- Requirement -
From the first line of the records below through the line containing "me = bpy.data.meshes.new(name)", copy everything exactly and nothing more.

- Study material -
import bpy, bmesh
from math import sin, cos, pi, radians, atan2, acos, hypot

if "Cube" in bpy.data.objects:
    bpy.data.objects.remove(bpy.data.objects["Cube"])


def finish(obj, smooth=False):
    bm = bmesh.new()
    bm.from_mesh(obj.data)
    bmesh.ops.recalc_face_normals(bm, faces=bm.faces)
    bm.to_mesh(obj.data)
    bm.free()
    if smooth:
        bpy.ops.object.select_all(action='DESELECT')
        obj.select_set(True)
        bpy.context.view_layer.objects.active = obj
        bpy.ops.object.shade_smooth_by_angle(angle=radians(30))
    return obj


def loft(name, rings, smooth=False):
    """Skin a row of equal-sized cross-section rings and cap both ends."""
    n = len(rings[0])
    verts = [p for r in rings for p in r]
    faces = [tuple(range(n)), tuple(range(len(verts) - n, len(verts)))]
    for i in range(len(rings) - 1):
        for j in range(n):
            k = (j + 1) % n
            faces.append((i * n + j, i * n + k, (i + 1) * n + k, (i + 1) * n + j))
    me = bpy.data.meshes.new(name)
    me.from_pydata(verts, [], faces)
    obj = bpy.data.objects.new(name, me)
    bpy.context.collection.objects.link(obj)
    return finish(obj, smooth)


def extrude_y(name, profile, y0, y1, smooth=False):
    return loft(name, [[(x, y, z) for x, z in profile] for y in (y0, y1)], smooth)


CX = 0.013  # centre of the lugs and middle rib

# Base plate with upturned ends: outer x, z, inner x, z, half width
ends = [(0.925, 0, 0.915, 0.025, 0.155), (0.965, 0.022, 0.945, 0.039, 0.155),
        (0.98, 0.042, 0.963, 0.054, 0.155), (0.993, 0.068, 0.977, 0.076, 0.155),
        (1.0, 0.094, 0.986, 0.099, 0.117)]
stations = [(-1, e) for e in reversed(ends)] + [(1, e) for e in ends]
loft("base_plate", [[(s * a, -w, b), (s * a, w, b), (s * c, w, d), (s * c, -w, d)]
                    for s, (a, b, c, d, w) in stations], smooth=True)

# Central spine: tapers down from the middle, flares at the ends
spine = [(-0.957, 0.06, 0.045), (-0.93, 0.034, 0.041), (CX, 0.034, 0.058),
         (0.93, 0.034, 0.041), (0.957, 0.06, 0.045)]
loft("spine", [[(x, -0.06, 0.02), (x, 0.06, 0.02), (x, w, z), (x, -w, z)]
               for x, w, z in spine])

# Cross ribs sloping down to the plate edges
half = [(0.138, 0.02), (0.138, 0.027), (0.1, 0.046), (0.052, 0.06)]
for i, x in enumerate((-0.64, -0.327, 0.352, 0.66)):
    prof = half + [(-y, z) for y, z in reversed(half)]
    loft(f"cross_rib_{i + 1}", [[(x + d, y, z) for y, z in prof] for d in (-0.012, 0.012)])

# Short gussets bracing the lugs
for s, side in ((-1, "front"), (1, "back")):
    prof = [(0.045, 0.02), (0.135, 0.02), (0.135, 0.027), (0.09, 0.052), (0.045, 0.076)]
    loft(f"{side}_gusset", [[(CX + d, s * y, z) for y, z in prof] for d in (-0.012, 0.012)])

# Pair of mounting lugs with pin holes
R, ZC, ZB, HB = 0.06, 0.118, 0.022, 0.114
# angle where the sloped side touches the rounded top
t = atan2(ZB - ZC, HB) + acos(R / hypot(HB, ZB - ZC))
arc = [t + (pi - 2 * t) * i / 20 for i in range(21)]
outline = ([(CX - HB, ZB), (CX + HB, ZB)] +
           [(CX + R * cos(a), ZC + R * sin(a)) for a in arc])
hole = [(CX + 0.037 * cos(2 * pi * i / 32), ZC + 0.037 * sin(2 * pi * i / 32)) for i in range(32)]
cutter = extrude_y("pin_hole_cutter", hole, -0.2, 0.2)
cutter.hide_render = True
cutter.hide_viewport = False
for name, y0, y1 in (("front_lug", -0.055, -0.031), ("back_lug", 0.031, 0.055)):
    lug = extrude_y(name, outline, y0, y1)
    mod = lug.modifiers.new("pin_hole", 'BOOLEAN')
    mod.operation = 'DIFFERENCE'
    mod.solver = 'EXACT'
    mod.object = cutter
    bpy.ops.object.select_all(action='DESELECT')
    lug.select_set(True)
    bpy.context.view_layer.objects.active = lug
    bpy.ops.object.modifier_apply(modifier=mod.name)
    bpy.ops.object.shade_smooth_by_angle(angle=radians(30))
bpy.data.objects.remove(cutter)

- Task answer -
import bpy, bmesh
from math import sin, cos, pi, radians, atan2, acos, hypot

if "Cube" in bpy.data.objects:
    bpy.data.objects.remove(bpy.data.objects["Cube"])


def finish(obj, smooth=False):
    bm = bmesh.new()
    bm.from_mesh(obj.data)
    bmesh.ops.recalc_face_normals(bm, faces=bm.faces)
    bm.to_mesh(obj.data)
    bm.free()
    if smooth:
        bpy.ops.object.select_all(action='DESELECT')
        obj.select_set(True)
        bpy.context.view_layer.objects.active = obj
        bpy.ops.object.shade_smooth_by_angle(angle=radians(30))
    return obj


def loft(name, rings, smooth=False):
    """Skin a row of equal-sized cross-section rings and cap both ends."""
    n = len(rings[0])
    verts = [p for r in rings for p in r]
    faces = [tuple(range(n)), tuple(range(len(verts) - n, len(verts)))]
    for i in range(len(rings) - 1):
        for j in range(n):
            k = (j + 1) % n
            faces.append((i * n + j, i * n + k, (i + 1) * n + k, (i + 1) * n + j))
    me = bpy.data.meshes.new(name)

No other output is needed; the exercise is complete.